◆ **AVAILABLE RECORDS**
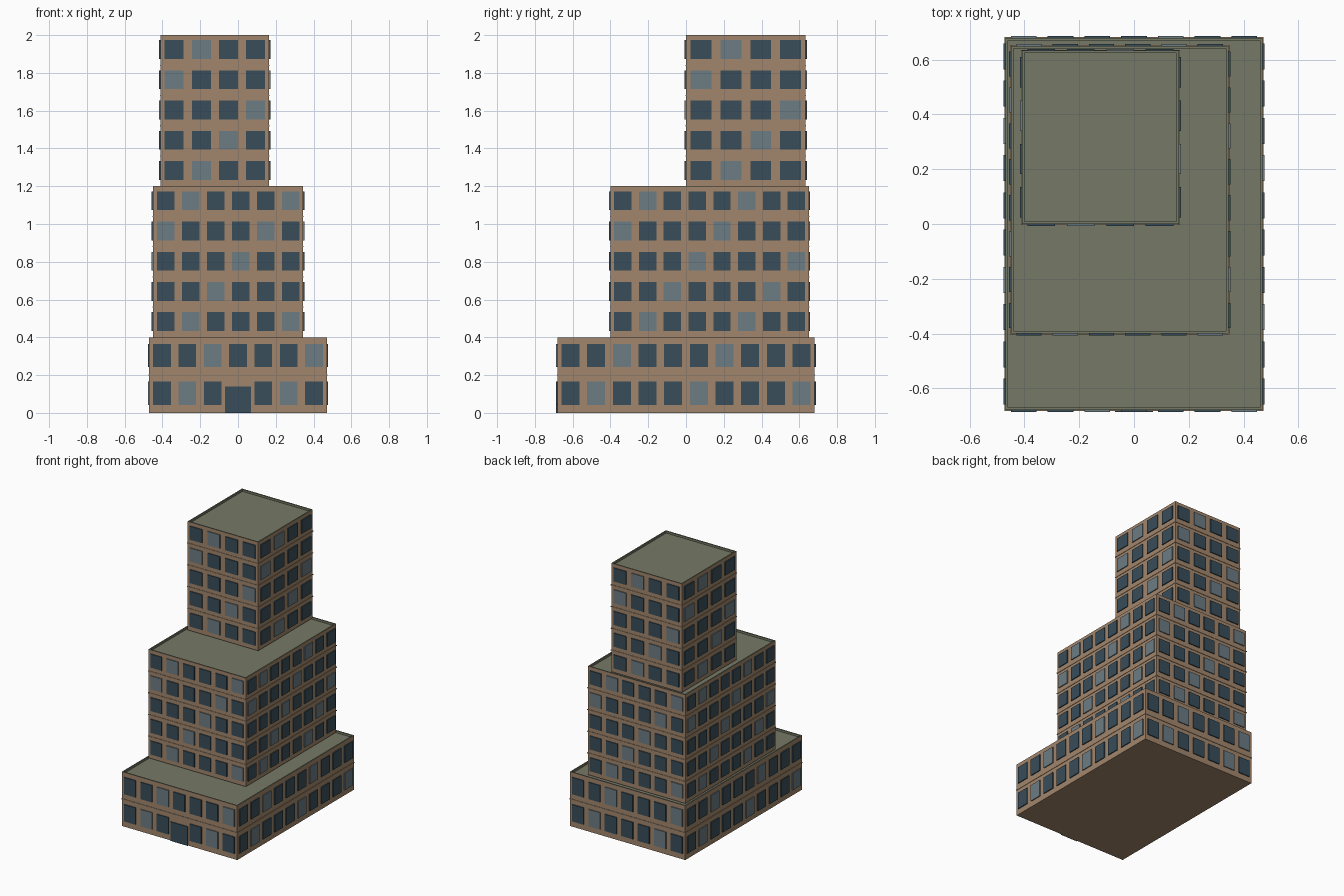
import bpy, bmesh
from mathutils import Vector

if "Cube" in bpy.data.objects:
    bpy.data.objects.remove(bpy.data.objects["Cube"])


def material(name, rgb):
    m = bpy.data.materials.new(name)
    m.diffuse_color = (*rgb, 1)
    m.use_nodes = True
    m.node_tree.nodes["Principled BSDF"].inputs["Base Color"].default_value = m.diffuse_color
    return m


WALL = material("wall_brown", (0.36, 0.24, 0.15))
ROOF = material("roof_green", (0.18, 0.195, 0.135))
GLASS = material("dark_glass", (0.04, 0.075, 0.1))
PALE = material("pale_glass", (0.15, 0.2, 0.23))
PROUD = 0.007        # how far the panes stand out of the wall


def finish(bm, name, mats):
    mesh = bpy.data.meshes.new(name)
    bm.to_mesh(mesh)
    bm.free()
    for m in mats:
        mesh.materials.append(m)
    obj = bpy.data.objects.new(name, mesh)
    bpy.context.collection.objects.link(obj)


def box(bm, lo, hi, mat=0):
    lo, hi = Vector(lo), Vector(hi)
    verts = bmesh.ops.create_cube(bm, size=1)["verts"]
    for v in verts:
        v.co = (lo + hi) / 2 + Vector(a * b for a, b in zip(v.co, hi - lo))
    for f in {f for v in verts for f in v.link_faces}:
        f.material_index = mat


def tier(name, x0, x1, y0, y1, z0, floors, fh, nx, ny, door=False):
    z1 = z0 + floors * fh
    # walls with a sunken roof behind a low parapet
    bm = bmesh.new()
    box(bm, (x0, y0, z0), (x1, y1, z1))
    bm.normal_update()
    top = max(bm.faces, key=lambda f: f.calc_center_median().z)
    top.material_index = 1
    bmesh.ops.inset_region(bm, faces=[top], thickness=0.013)
    bmesh.ops.inset_region(bm, faces=[top], thickness=0.0, depth=-0.015)
    for f in bm.faces:
        if f.calc_center_median().z > z1 - 0.03:
            f.material_index = 1
    finish(bm, name + "_walls", [WALL, ROOF])

    # thin ledges between floors
    bm = bmesh.new()
    e = 0.003
    for k in range(1, floors):
        z = z0 + k * fh
        box(bm, (x0 - e, y0 - e, z - 0.003), (x1 + e, y1 + e, z + 0.003))
    finish(bm, name + "_floor_ledges", [WALL])

    # window panes, each side walked counter-clockwise: start corner, direction, outward, bays
    sides = [((x0, y0), (1, 0), (0, -1), x1 - x0, nx),
             ((x1, y0), (0, 1), (1, 0), y1 - y0, ny),
             ((x1, y1), (-1, 0), (0, 1), x1 - x0, nx),
             ((x0, y1), (0, -1), (-1, 0), y1 - y0, ny)]
    bm = bmesh.new()
    for s, (start, along, out, length, n) in enumerate(sides):
        start, along, out = Vector(start), Vector(along), Vector(out)
        pitch = length / n
        for k in range(floors):
            for i in range(n):
                if door and s == 0 and k == 0 and i == n // 2:
                    continue
                a = start + along * pitch * (i + 0.15) - out * 0.004
                b = start + along * pitch * (i + 0.85) + out * PROUD
                zb = z0 + k * fh
                box(bm, (min(a.x, b.x), min(a.y, b.y), zb + 0.21 * fh),
                    (max(a.x, b.x), max(a.y, b.y), zb + 0.83 * fh),
                    int((i - k) % 4 == 1))
    finish(bm, name + "_windows", [GLASS, PALE])


tier("base", -0.47, 0.47, -0.68, 0.68, 0.0, 2, 0.2, 7, 10, door=True)
tier("middle", -0.45, 0.345, -0.40, 0.65, 0.4, 5, 0.16, 6, 8)
tier("tower", -0.41, 0.165, 0.0, 0.633, 1.2, 5, 0.16, 4, 4)

# entrance door in place of the middle ground-floor window
bm = bmesh.new()
box(bm, (-0.07, -0.68 - PROUD, 0.0), (0.07, -0.676, 0.14))
finish(bm, "front_door", [GLASS])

◆ **EXERCISE PROMPT**
Return the listing above in full and exactly, omitting all pictures.

◆ **ANSWER AREA**
import bpy, bmesh
from mathutils import Vector

if "Cube" in bpy.data.objects:
    bpy.data.objects.remove(bpy.data.objects["Cube"])


def material(name, rgb):
    m = bpy.data.materials.new(name)
    m.diffuse_color = (*rgb, 1)
    m.use_nodes = True
    m.node_tree.nodes["Principled BSDF"].inputs["Base Color"].default_value = m.diffuse_color
    return m


WALL = material("wall_brown", (0.36, 0.24, 0.15))
ROOF = material("roof_green", (0.18, 0.195, 0.135))
GLASS = material("dark_glass", (0.04, 0.075, 0.1))
PALE = material("pale_glass", (0.15, 0.2, 0.23))
PROUD = 0.007        # how far the panes stand out of the wall


def finish(bm, name, mats):
    mesh = bpy.data.meshes.new(name)
    bm.to_mesh(mesh)
    bm.free()
    for m in mats:
        mesh.materials.append(m)
    obj = bpy.data.objects.new(name, mesh)
    bpy.context.collection.objects.link(obj)


def box(bm, lo, hi, mat=0):
    lo, hi = Vector(lo), Vector(hi)
    verts = bmesh.ops.create_cube(bm, size=1)["verts"]
    for v in verts:
        v.co = (lo + hi) / 2 + Vector(a * b for a, b in zip(v.co, hi - lo))
    for f in {f for v in verts for f in v.link_faces}:
        f.material_index = mat


def tier(name, x0, x1, y0, y1, z0, floors, fh, nx, ny, door=False):
    z1 = z0 + floors * fh
    # walls with a sunken roof behind a low parapet
    bm = bmesh.new()
    box(bm, (x0, y0, z0), (x1, y1, z1))
    bm.normal_update()
    top = max(bm.faces, key=lambda f: f.calc_center_median().z)
    top.material_index = 1
    bmesh.ops.inset_region(bm, faces=[top], thickness=0.013)
    bmesh.ops.inset_region(bm, faces=[top], thickness=0.0, depth=-0.015)
    for f in bm.faces:
        if f.calc_center_median().z > z1 - 0.03:
            f.material_index = 1
    finish(bm, name + "_walls", [WALL, ROOF])

    # thin ledges between floors
    bm = bmesh.new()
    e = 0.003
    for k in range(1, floors):
        z = z0 + k * fh
        box(bm, (x0 - e, y0 - e, z - 0.003), (x1 + e, y1 + e, z + 0.003))
    finish(bm, name + "_floor_ledges", [WALL])

    # window panes, each side walked counter-clockwise: start corner, direction, outward, bays
    sides = [((x0, y0), (1, 0), (0, -1), x1 - x0, nx),
             ((x1, y0), (0, 1), (1, 0), y1 - y0, ny),
             ((x1, y1), (-1, 0), (0, 1), x1 - x0, nx),
             ((x0, y1), (0, -1), (-1, 0), y1 - y0, ny)]
    bm = bmesh.new()
    for s, (start, along, out, length, n) in enumerate(sides):
        start, along, out = Vector(start), Vector(along), Vector(out)
        pitch = length / n
        for k in range(floors):
            for i in range(n):
                if door and s == 0 and k == 0 and i == n // 2:
                    continue
                a = start + along * pitch * (i + 0.15) - out * 0.004
                b = start + along * pitch * (i + 0.85) + out * PROUD
                zb = z0 + k * fh
                box(bm, (min(a.x, b.x), min(a.y, b.y), zb + 0.21 * fh),
                    (max(a.x, b.x), max(a.y, b.y), zb + 0.83 * fh),
                    int((i - k) % 4 == 1))
    finish(bm, name + "_windows", [GLASS, PALE])


tier("base", -0.47, 0.47, -0.68, 0.68, 0.0, 2, 0.2, 7, 10, door=True)
tier("middle", -0.45, 0.345, -0.40, 0.65, 0.4, 5, 0.16, 6, 8)
tier("tower", -0.41, 0.165, 0.0, 0.633, 1.2, 5, 0.16, 4, 4)

# entrance door in place of the middle ground-floor window
bm = bmesh.new()
box(bm, (-0.07, -0.68 - PROUD, 0.0), (0.07, -0.676, 0.14))
finish(bm, "front_door", [GLASS])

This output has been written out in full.